Bill Clinton: Charter Schools Must Be Held To 'The Original Bargain'

Former U.S. President Bill Clinton speaks during the annual meeting of the Clinton Global Initiative (CGI) in New York, U.S.,
Former U.S. President Bill Clinton speaks during the annual meeting of the Clinton Global Initiative (CGI) in New York, U.S., on Tuesday, Sept. 23, 2014. The 2014 CGI theme of 'Reimagining Impact' brings members together to facilitate the development of forward-thinking and to re-envision the way we impact the world. Photographer: Michael Nagle/Bloomberg via Getty Images

NEW YORK -- Charter schools have great potential, but they aren't living up to their promise, former President Bill Clinton said late Tuesday night at a gathering of about 100 international philanthropists and businesspeople.

"If you're going to get into education, I think it's really important that you invest in what works," Clinton said. "For example, New Orleans has better schools than it had before Hurricane Katrina, and it's the only public school [district] in America where 100 percent of the schools are charter schools."

But the reforms shouldn't stop there, he added. "They still haven't done what no state has really done adequately, which is to set up a review system to keep the original bargain of charter schools, which was if they weren't outperforming the public model, they weren't supposed to get their charter renewed," he said.

Charter schools -- which are publicly funded but can be privately run -- present an issue that tends to divide Democrats. Even supporters have argued that such schools are not sufficiently regulated, and various studies show that they are rarely shuttered for low academic performance.

After his speech, Clinton told The Huffington Post that he had been a backer of charter schools when their use first expanded in the 1990s. He said the deal was that in exchange for being "unfettered," they were supposed to do a better job of educating students -- or they would be closed.

The former president made his remarks during an unannounced appearance at a dinner hosted by the Clinton Global Initiative and the Varkey GEMS Foundation, a philanthropic organization based in the United Arab Emirates that runs private schools around the globe and produces education research.
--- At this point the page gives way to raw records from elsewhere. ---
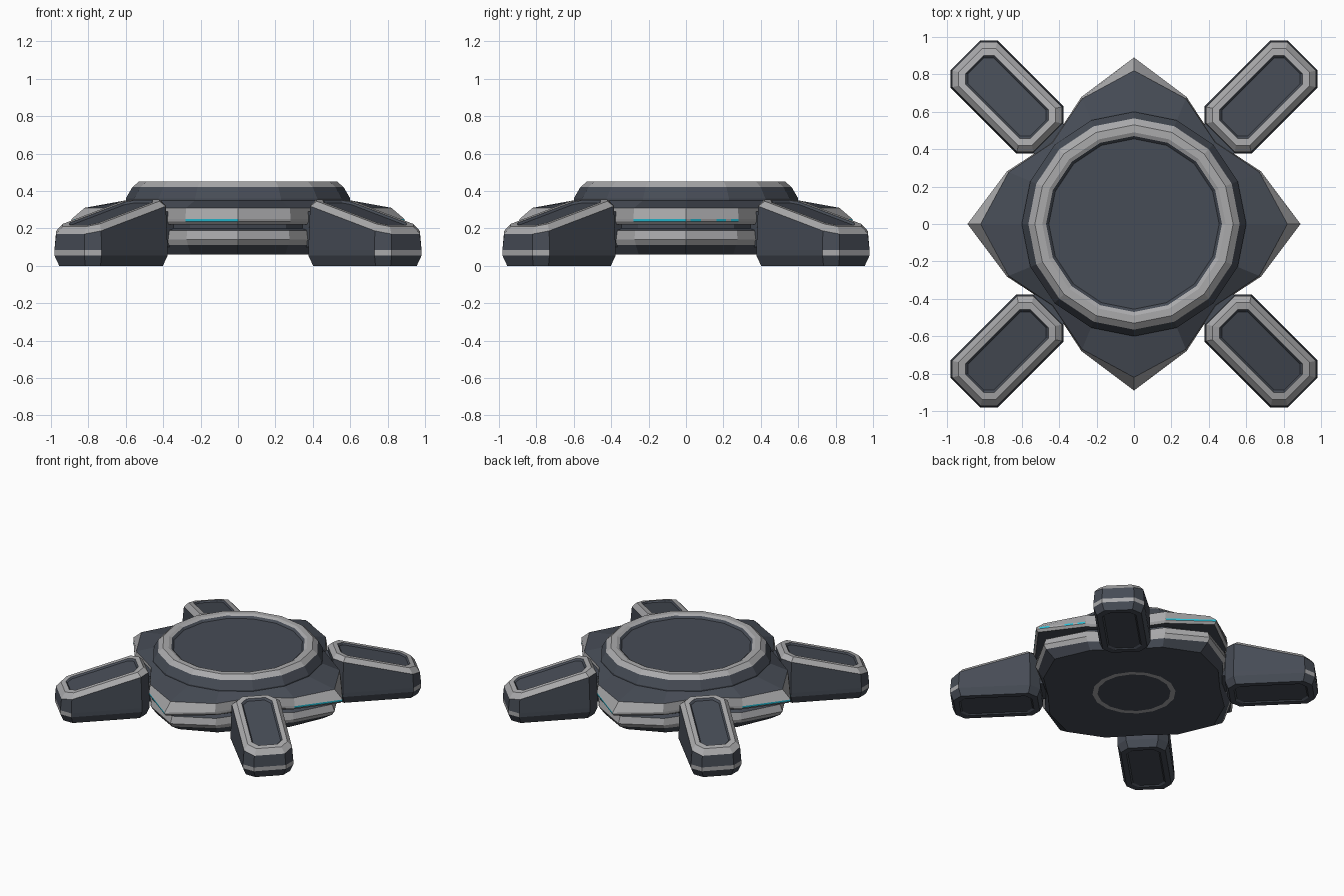
import bpy, math
from mathutils import Vector

cube = bpy.data.objects.get("Cube")
if cube:
    bpy.data.objects.remove(cube)


def material(name, color):
    m = bpy.data.materials.new(name)
    m.diffuse_color = (*color, 1)
    m.use_nodes = True
    bsdf = m.node_tree.nodes["Principled BSDF"]
    bsdf.inputs["Base Color"].default_value = (*color, 1)
    bsdf.inputs["Roughness"].default_value = 0.6
    return m


MATS = [material("dark slate", (0.062, 0.072, 0.092)),
        material("light grey", (0.40, 0.40, 0.41)),
        material("cyan glow", (0.02, 0.50, 0.65))]
DARK, LIGHT, CYAN = range(3)


def make(name, verts, faces, mats):
    mesh = bpy.data.meshes.new(name)
    mesh.from_pydata(verts, [], faces)
    for m in MATS:
        mesh.materials.append(m)
    for poly, index in zip(mesh.polygons, mats):
        poly.material_index = index
    ob = bpy.data.objects.new(name, mesh)
    bpy.context.collection.objects.link(ob)
    return ob


def loft(name, rings, rule):
    """Skin equal rings from bottom to top; rule(band, segment) gives the colour."""
    n = len(rings[0])
    verts = [p for ring in rings for p in ring]
    faces, mats = [tuple(reversed(range(n)))], [DARK]
    for b in range(len(rings) - 1):
        for k in range(n):
            j = (k + 1) % n
            faces.append((b * n + k, b * n + j, (b + 1) * n + j, (b + 1) * n + k))
            mats.append(rule(b, k))
    faces.append(tuple(range(len(verts) - n, len(verts))))
    mats.append(DARK)
    return make(name, verts, faces, mats)


SIDES = 16


def star(tip, shoulder, valley, z):
    """Sixteen points, four-fold: axis tip, shoulder, diagonal valley, shoulder."""
    radii = (tip, shoulder, valley, shoulder)
    return [Vector((radii[k % 4] * math.cos(math.tau * k / SIDES),
                    radii[k % 4] * math.sin(math.tau * k / SIDES), z))
            for k in range(SIDES)]


def circle(r, z):
    return star(r, r, r, z)


# Lower hull tier, with a light belt and a recessed neck
loft("lower_hull", [star(0.72, 0.66, 0.60, 0.06), star(0.80, 0.70, 0.62, 0.11),
                    star(0.82, 0.72, 0.62, 0.14), star(0.80, 0.71, 0.61, 0.19),
                    star(0.74, 0.67, 0.58, 0.20), star(0.74, 0.67, 0.58, 0.23)],
     lambda b, k: LIGHT if b in (1, 2) else DARK)

# Four-pointed skirt; one half of each point carries a glowing edge
edge_low, edge_high = star(0.89, 0.735, 0.62, 0.237), star(0.89, 0.735, 0.62, 0.25)


def skirt_rule(b, k):
    if b == 1 and k % 4 == 3:
        return CYAN
    return LIGHT if b < 3 else DARK


loft("pointed_skirt", [star(0.87, 0.72, 0.61, 0.22), edge_low, edge_high,
                       star(0.82, 0.725, 0.615, 0.31), circle(0.60, 0.35)], skirt_rule)

# Short glowing dashes on two opposite half points
for side, k in (("left", 0), ("right", SIDES // 2)):
    out = (edge_low[k] + edge_low[k + 1]) * Vector((1, 1, 0))
    out = out.normalized() * 0.003
    for i, (s, e) in enumerate(((0.08, 0.28), (0.58, 0.76), (0.85, 1.0))):
        quad = [edge_low[k].lerp(edge_low[k + 1], s), edge_low[k].lerp(edge_low[k + 1], e),
                edge_high[k].lerp(edge_high[k + 1], e), edge_high[k].lerp(edge_high[k + 1], s)]
        make(f"{side}_glow_dash_{i + 1}", [p + out for p in quad], [(0, 1, 2, 3)], [CYAN])

# Round top platform with light rim and sunken disc
loft("top_platform", [circle(0.60, 0.33), circle(0.60, 0.36), circle(0.565, 0.42),
                      circle(0.53, 0.45), circle(0.49, 0.45), circle(0.47, 0.44),
                      circle(0.455, 0.425)],
     lambda b, k: LIGHT if b in (2, 3, 4) else DARK)

# Thin ring under the hull
inner, outer = circle(0.255, 0.057), circle(0.29, 0.057)
make("underside_ring", inner + outer,
     [(k, (k + 1) % SIDES, SIDES + (k + 1) % SIDES, SIDES + k) for k in range(SIDES)],
     [LIGHT] * SIDES)

# Legs: chamfered boxes along the diagonals with a sloping, panelled top
U0, U1, HALF = 0.645, 1.275, 0.178


def slope(u):
    return 0.355 - 0.27 * max(0, u - 0.70)


def leg_ring(inset, height, turn):
    a, b, w = U0 + inset, U1 - inset, HALF - inset
    c = 0.065 - inset * 0.35
    points = [(a + c, -w), (b - c, -w), (b, c - w), (b, w - c),
              (b - c, w), (a + c, w), (a, w - c), (a, c - w)]
    cs, sn = math.cos(turn), math.sin(turn)
    return [Vector((u * cs - v * sn, u * sn + v * cs, height(u))) for u, v in points]


def leg_rule(b, k):
    if b == 3:                       # belt around the outer end only
        return LIGHT if k in (1, 2, 3) else DARK
    return LIGHT if b in (5, 6) else DARK


for i, name in enumerate(("back_left", "back_right", "front_right", "front_left")):
    turn = math.radians(45 + 90 * i)
    loft(name + "_leg", [leg_ring(0.07, lambda u: 0.008, turn),
                         leg_ring(0.06, lambda u: 0.0, turn),
                         leg_ring(0.022, lambda u: 0.0, turn),
                         leg_ring(0.0, lambda u: 0.055, turn),
                         leg_ring(0.0, lambda u: 0.085, turn),
                         leg_ring(0.008, lambda u: slope(u) - 0.032, turn),
                         leg_ring(0.038, slope, turn),
                         leg_ring(0.070, slope, turn),
                         leg_ring(0.080, lambda u: slope(u) - 0.012, turn)],
         lambda b, k: leg_rule(b, k))
    # Joint block between hull and leg
    cs, sn = math.cos(turn), math.sin(turn)
    joint = [[Vector((u * cs - v * sn, u * sn + v * cs, z))
              for u, v in ((0.5, -0.11), (0.68, -0.11), (0.68, 0.11), (0.5, 0.11))]
             for z in (0.10, 0.29)]
    loft(name + "_leg_joint", joint, lambda b, k: DARK)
The dinner was held to mark the launch of Business Backs Education, a new UNESCO-supported campaign that aims to make education the recipient of 20 percent of global corporate philanthropy aimed at matters of social responsibility by 2020, up from 7 percent now. (There was a panel discussion about it led by CNN host Fareed Zakaria.) The campaign suggests that such increased investment would enable three million more children to attend school annually.

Clinton briefly praised New York City Mayor Bill de Blasio for his work on regulating charter schools. Rhode Island also earned a thumbs up for "rigorously enforc[ing] the second part of the grand bargain, which was any charter school that was doing better than public schools was supposed to systematically work with the public schools to institute the practices that work." But business leaders need to contribute more to education, he said.

"We can do this; this isn't rocket science. We just have to sort of saddle up and do it," Clinton said. "And the thing is, sometimes we overthink it and I'm pretty positive we overtest it," he said, garnering applause.

Clinton said he's "not opposed" to student testing, but he thinks it should be limited. "I think doing one in elementary school, one in the end of middle school and one before the end of high school is quite enough if you do it right." He stressed the importance of good teachers, adding that trimming the number of state tests could give teachers more time to collaborate.

In his brief remarks, the former president did not once mention expanding preschool -- the education plank that former Secretary of State Hillary Clinton, a potential 2016 presidential contender, has embraced with a campaign focused on the "word gap" between what poor children and middle- and upper-class children hear in their earliest years.



Aging in Office